I’m having fun looking on Craigslist, but I will probably also head out to a huge furniture resale store I know and see what they have. Their prices are low and their selection is big enough to make it worth the trip. I plan to visit that store with my mom when she comes to visit in three weeks, if I don’t find what I want before then!

I promised in my last post that I’d share how I’ve been groping my way towards a sense of personal decor style.   I think Blind Man’s Bluff might be an appropriate metaphor… I have to keep reminding myself that even though I’ve been interested in decorating and houses almost all my life, I haven’t made a study of it for long and I should expect honing my style to taking time, just like any artistic endeavor!

Let’s see, what hindered me from sorting out my own decorating style?

  • liking most of what I saw in my sole shelter magazine subscription, which is trend heavy (ditto for many DIY blogs actually)
  • liking the white spaces everywhere that photograph so well
  • not thinking about classic design, having been dropped straight into chevrons and ikat in 2011
  • not having a sense of what would translate well from liking it in a photo, to having it work in my particular home
  • trying to figure out my husband’s style preferences and how to integrate them with mine (a blog post in itself)
  • having no methods for knowing if an item I started to drool over was “the one” I’d been waiting for

I am not the best at waiting patiently for the right thing to come along, and I’m not always able to tell if something I like IS the right thing!  So I needed some methods.

There were a few things I learned as I went along that are helping me to become more consistent with my style.

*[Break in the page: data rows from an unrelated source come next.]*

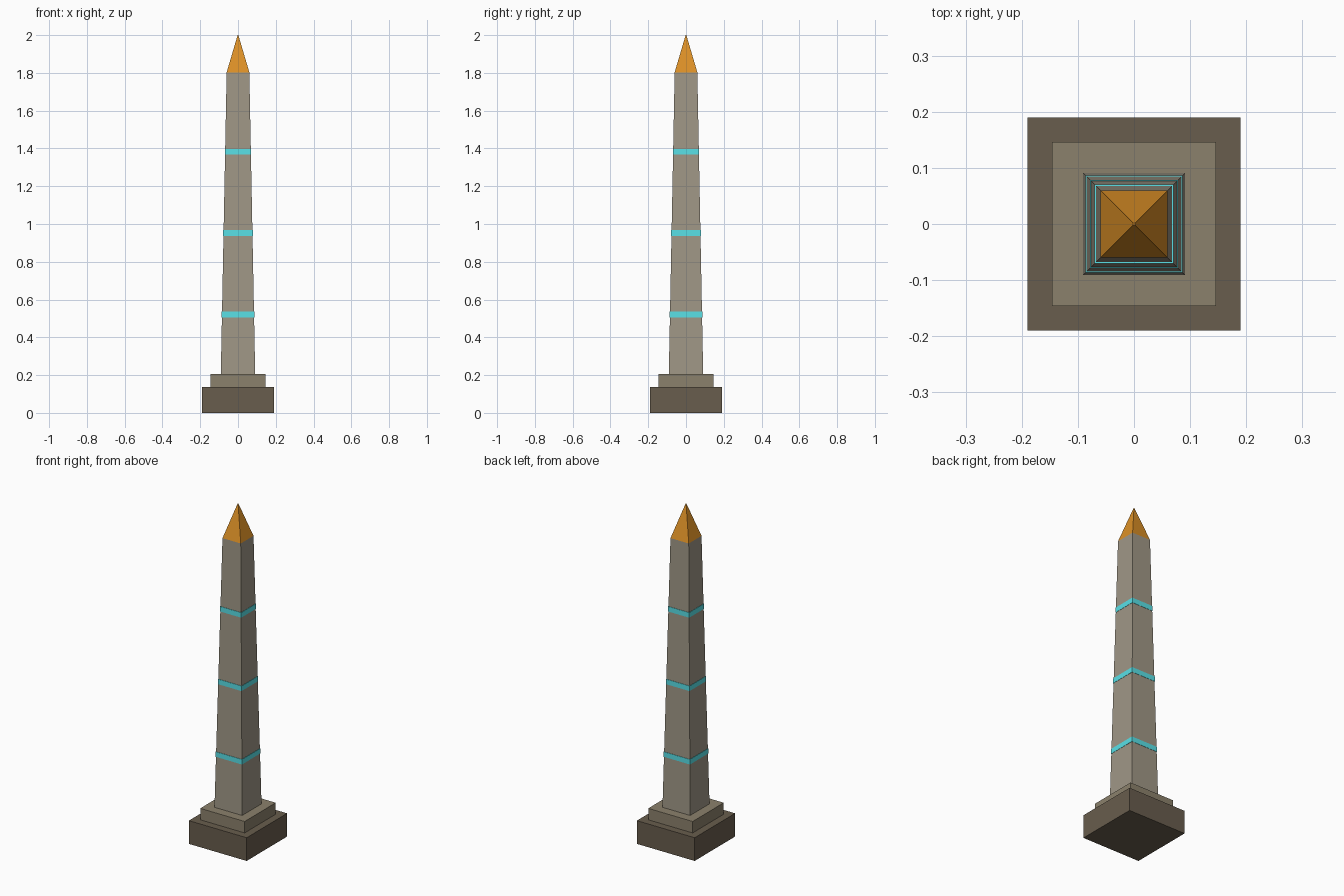
import bpy, bmesh

if "Cube" in bpy.data.objects:
    bpy.data.objects.remove(bpy.data.objects["Cube"])


def material(name, rgb):
    m = bpy.data.materials.new(name)
    m.diffuse_color = (*rgb, 1)
    m.use_nodes = True
    m.node_tree.nodes["Principled BSDF"].inputs["Base Color"].default_value = m.diffuse_color
    return m


def frustum(name, z0, z1, half0, half1, mat):
    """Square block tapering from half-width half0 to half1."""
    bm = bmesh.new()
    bmesh.ops.create_cube(bm, size=2)
    for v in bm.verts:
        top = v.co.z > 0
        h = half1 if top else half0
        v.co = (v.co.x * h, v.co.y * h, z1 if top else z0)
    mesh = bpy.data.meshes.new(name)
    bm.to_mesh(mesh)
    bm.free()
    mesh.materials.append(mat)
    obj = bpy.data.objects.new(name, mesh)
    bpy.context.collection.objects.link(obj)
    return obj


dark_stone = material("dark_stone", (0.14, 0.11, 0.075))
step_stone = material("step_stone", (0.26, 0.22, 0.15))
shaft_stone = material("shaft_stone", (0.35, 0.31, 0.24))
gold = material("gold", (0.72, 0.28, 0.02))
cyan = material("cyan", (0.10, 0.75, 0.80))

BASE_TOP, STEP_TOP, SHAFT_TOP = 0.138, 0.206, 1.803
SHAFT_LOW, SHAFT_HIGH = 0.091, 0.06

# Stepped plinth
frustum("plinth", 0, BASE_TOP, 0.19, 0.19, dark_stone)
frustum("plinth_step", BASE_TOP, STEP_TOP, 0.146, 0.146, step_stone)

# Tapered shaft and pointed cap
frustum("shaft", STEP_TOP, SHAFT_TOP, SHAFT_LOW, SHAFT_HIGH, shaft_stone)
frustum("cap", SHAFT_TOP, 2.0, SHAFT_HIGH, 0.002, gold)

# Glowing bands, slightly proud of the shaft
for i, z in enumerate((0.521, 0.952, 1.383)):
    t = (z - STEP_TOP) / (SHAFT_TOP - STEP_TOP)
    half = SHAFT_LOW + (SHAFT_HIGH - SHAFT_LOW) * t + 0.0018
    frustum(f"band_{i + 1}", z - 0.015, z + 0.015, half, half, cyan)
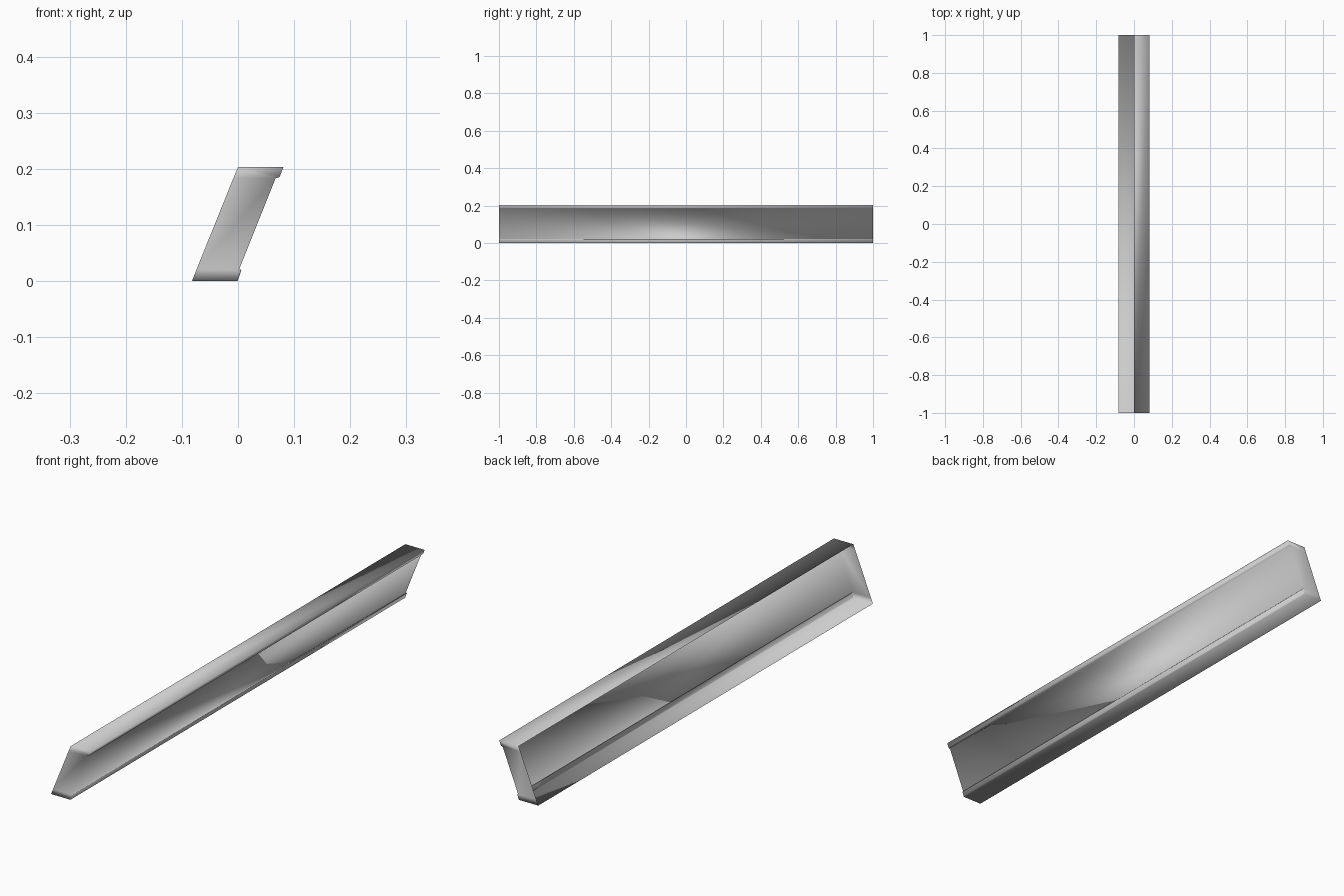
import bpy, bmesh

if "Cube" in bpy.data.objects:
    bpy.data.objects.remove(bpy.data.objects["Cube"])

# Thin open channel: top flange, upper lip, leaning back panel, lower lip, bottom flange
profile = [(0.0, 0.203), (0.081, 0.203), (0.075, 0.187), (0.073, 0.1845), (0.067, 0.183),
           (0.002, 0.0205), (0.0055, 0.0205), (0.006, 0.019), (0.0, 0.002), (-0.001, 0.0), (-0.082, 0.0)]
# Points on the open left side, used only by the end caps
open_edge = [(-0.0739, 0.0205), (-0.0083, 0.183)]
half = 1.0

bm = bmesh.new()
ends = [[bm.verts.new((x, y, z)) for x, z in profile + open_edge] for y in (-half, half)]
front, back = ends

# Long walls; the left side stays open
for i in range(len(profile) - 1):
    bm.faces.new((front[i], front[i + 1], back[i + 1], back[i]))

# End caps in three bands: upper lip, panel, lower lip
bands = [(0, 1, 2, 3, 4, 12), (12, 4, 5, 11), (11, 5, 6, 7, 8, 9, 10)]
for band in bands:
    bm.faces.new([front[i] for i in reversed(band)])
    bm.faces.new([back[i] for i in band])

for f in bm.faces:
    f.smooth = True

mesh = bpy.data.meshes.new("slanted_channel")
bm.to_mesh(mesh)
bm.free()
channel = bpy.data.objects.new("slanted_channel", mesh)
bpy.context.collection.objects.link(channel)
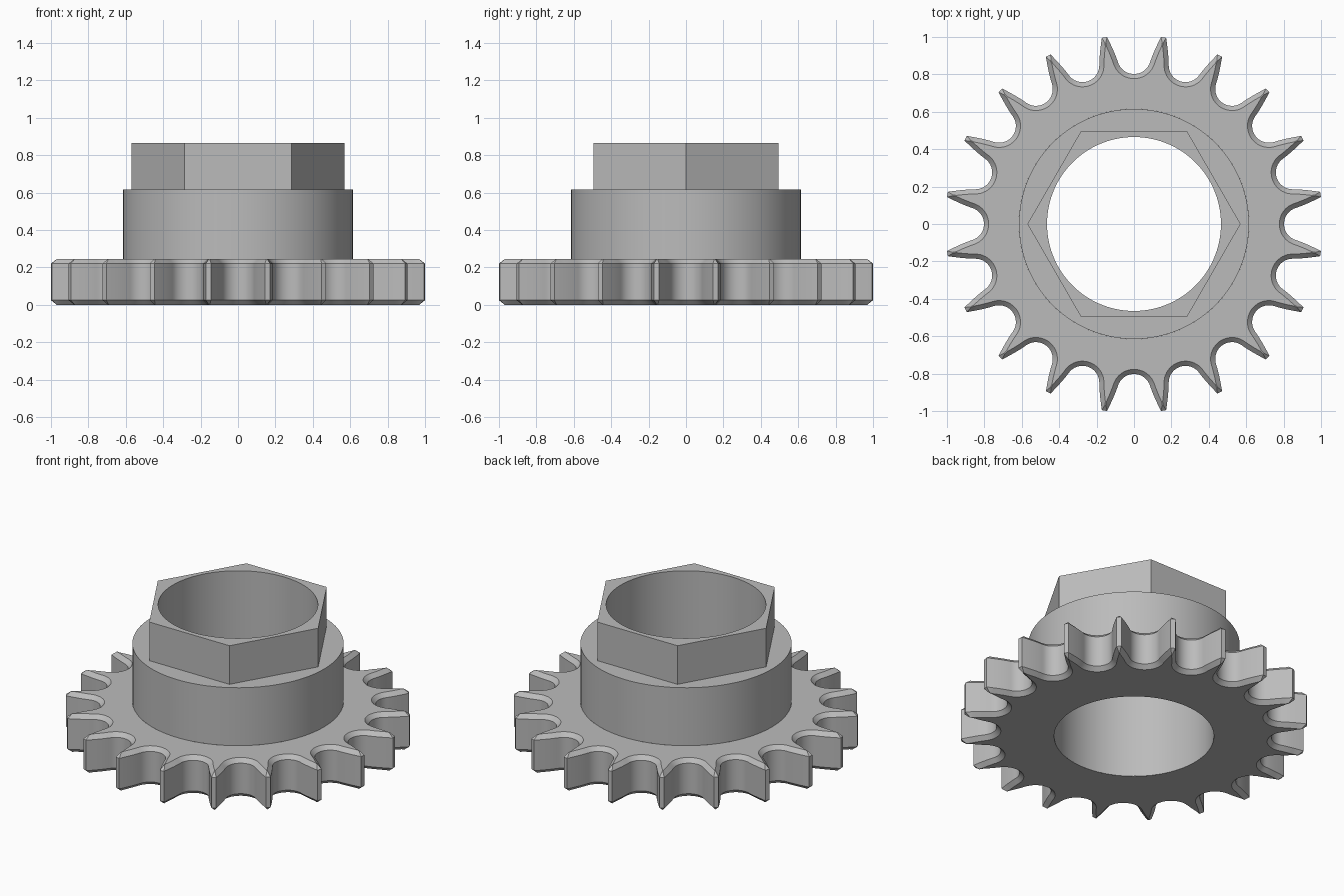
import bpy, bmesh
from math import sin, cos, tan, pi, radians, atan2, hypot

old = bpy.data.objects.get("Cube")
if old:
    bpy.data.objects.remove(old, do_unlink=True)

TEETH = 20
HALF = pi / TEETH
BORE, COLLAR, HEX = 0.465, 0.615, 0.57
GEAR_TOP, COLLAR_TOP, HEX_TOP = 0.246, 0.618, 0.866
CHAMFER = 0.025
SEGMENTS = 120

steel = bpy.data.materials.new("steel_grey")
steel.use_nodes = True
steel.diffuse_color = (0.5, 0.5, 0.5, 1)
steel.node_tree.nodes["Principled BSDF"].inputs["Base Color"].default_value = (0.5, 0.5, 0.5, 1)


def circle(radius, n=SEGMENTS):
    return [(radius * cos(2 * pi * i / n), radius * sin(2 * pi * i / n)) for i in range(n)]


def loft(name, loops):
    """Skin counter-clockwise (outline, height) loops, each with the same point count."""
    bm = bmesh.new()
    rings = [[bm.verts.new((x, y, z)) for x, y in pts] for pts, z in loops]
    for a, b in zip(rings, rings[1:]):
        for i in range(len(a)):
            j = (i + 1) % len(a)
            bm.faces.new((a[i], a[j], b[j], b[i]))
    mesh = bpy.data.meshes.new(name)
    bm.to_mesh(mesh)
    bm.free()
    mesh.shade_smooth()
    mesh.set_sharp_from_angle(angle=radians(30))
    mesh.materials.append(steel)
    obj = bpy.data.objects.new(name, mesh)
    bpy.context.collection.objects.link(obj)
    return obj


def half_valley(inset):
    """Points from the valley floor to the tooth tip, radial and sideways from the valley axis."""
    centre, roller, sweep, tip, tip_half = 0.892, 0.09, radians(72), 1.01, 0.014
    r = roller + inset
    pts = [(centre - r * cos(sweep * i / 10), r * sin(sweep * i / 10)) for i in range(11)]
    # Curved flank, leaving the roller seat on its tangent and bending in to the tip
    p0 = (centre - roller * cos(sweep), roller * sin(sweep))
    p2 = (tip * cos(HALF) + tip_half * sin(HALF), tip * sin(HALF) - tip_half * cos(HALF))
    p1 = (p0[0] + 0.055 * sin(sweep), p0[1] + 0.055 * cos(sweep))
    for i in range(1, 9):
        t = i / 8
        x, y = [(1 - t) ** 2 * a + 2 * t * (1 - t) * b + t * t * c for a, b, c in zip(p0, p1, p2)]
        dx, dy = [(1 - t) * (b - a) + t * (c - b) for a, b, c in zip(p0, p1, p2)]
        d = hypot(dx, dy)
        x, y = x - inset * dy / d, y + inset * dx / d
        # Keep the inset flank on its own side of the tooth
        limit = x * tan(HALF) - 0.002
        if y > limit:
            y = limit
        reach = tip - 1.2 * inset
        if hypot(x, y) > reach:
            s = reach / hypot(x, y) + 0.0005 * (i - 8)
            x, y = x * s, y * s
        pts.append((x, y))
    return pts


def gear_outline(inset):
    half = half_valley(inset)
    valley = [(x, -y) for x, y in reversed(half[1:])] + half
    out = []
    for k in range(TEETH):
        c, s = cos(2 * HALF * k), sin(2 * HALF * k)
        out += [(x * c - y * s, x * s + y * c) for x, y in valley]
    return out


def circle_under(outline, radius):
    angles = [atan2(y, x) for x, y in outline]
    return [(radius * cos(a), radius * sin(a)) for a in angles]


# Toothed ring with bevelled rims
full, small = gear_outline(0), gear_outline(CHAMFER)
loft("toothed_ring", [
    (circle_under(small, BORE), 0), (small, 0), (full, CHAMFER),
    (full, GEAR_TOP - CHAMFER), (small, GEAR_TOP), (circle_under(small, COLLAR), GEAR_TOP)])

# Hexagon sampled along its sides, with its corners on the x axis
hexagon = []
corners = circle(HEX, 6)
for k in range(6):
    a, b = corners[k], corners[(k + 1) % 6]
    for i in range(SEGMENTS // 6):
        t = i * 6 / SEGMENTS
        hexagon.append((a[0] + (b[0] - a[0]) * t, a[1] + (b[1] - a[1]) * t))

# Round collar, hexagonal drive and the bore through them all
loft("round_collar", [(circle(COLLAR), GEAR_TOP), (circle(COLLAR), COLLAR_TOP), (hexagon, COLLAR_TOP)])
loft("hex_drive", [(hexagon, COLLAR_TOP), (hexagon, HEX_TOP), (circle(BORE), HEX_TOP)])
loft("bore_wall", [(circle(BORE), HEX_TOP), (circle(BORE), 0)])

  • Fieldstone Hill Design’s invaluable series on defining your style gave me a list of 5 defining words that ought to fit anything I purchase, and 3 no-buy words that, if they fit, mean… I need to put it back on the shelf after I’m done admiring it.  This has helped me so much to identify and edit what will and won’t work in my house when I’m out shopping.
  • I have a very masculine husband who works on vintage cars most weekends.  This means car grease, driveway dust, and black smudges come into the house despite his best efforts… white/light furniture & textiles do not work with this reality!   Good practice for kids, hey.
  • Even though I find myself drawn to colorful items and graphic prints in the stores, when I bring them home they just sit there uneasily and I find myself feeling like I wasted money.  It’s taking time (I speak in the present tense for a reason!) to learn to lean toward muted colors, low contrast patterns, and textured objects.

My five defining-style words are:

  1. graceful
  2. well-crafted
  3. inviting
  4. casual
  5. mischievous
  6. and a bonus phrase of imagery… all the time in the world

My three no-buy words are:

  1. graphic
  2. bright
  3. clever (tend to be things I admire rather than love)

So here are some examples of things I really love.  The ones that fit most or all of my defining style words and can take some contact with a mechanic are the ones I’m learning to use as inspiration.  The other ones are just for admiring.

NO!  Graphic.  Love it, and it will not work at home.

YES!  Muted and textural, not neutral but not screaming I’m Colorful

NO!  White furniture, breakable lamp bases, graphic suzani cushions.  Isn’t it lovely though?  PB does a great collected look.  The cognac leather armchair, on the other hand, I could totally get.

YES!  Scuffable floors and furniture, washable accent textiles in traditional patterns.

HECK YES!  Lots of texture and interest going on here, and it’s graceful, casual, inviting, well-crafted, makes me feel like I have all the time in the world to relax and enjoy the space.   Just hang a lobster lithograph for the mischievousness and I’ve got every one of my key words represented.

NO!  Gorgeous green graphic pillows.  When things are this contrasty, it doesn’t work at home.  I still want them.

YES!  Stripes, while technically graphic, are far too traditional to read as pop-y.  Low contrast helps.

So that’s a peek into my developing style and how it’s come about. 

What have you learned about your style as you’ve decorated your home?  Are there certain types of things you find yourself wanting that just don’t work when you try them out?  Have you thought about what words truly define YOUR style?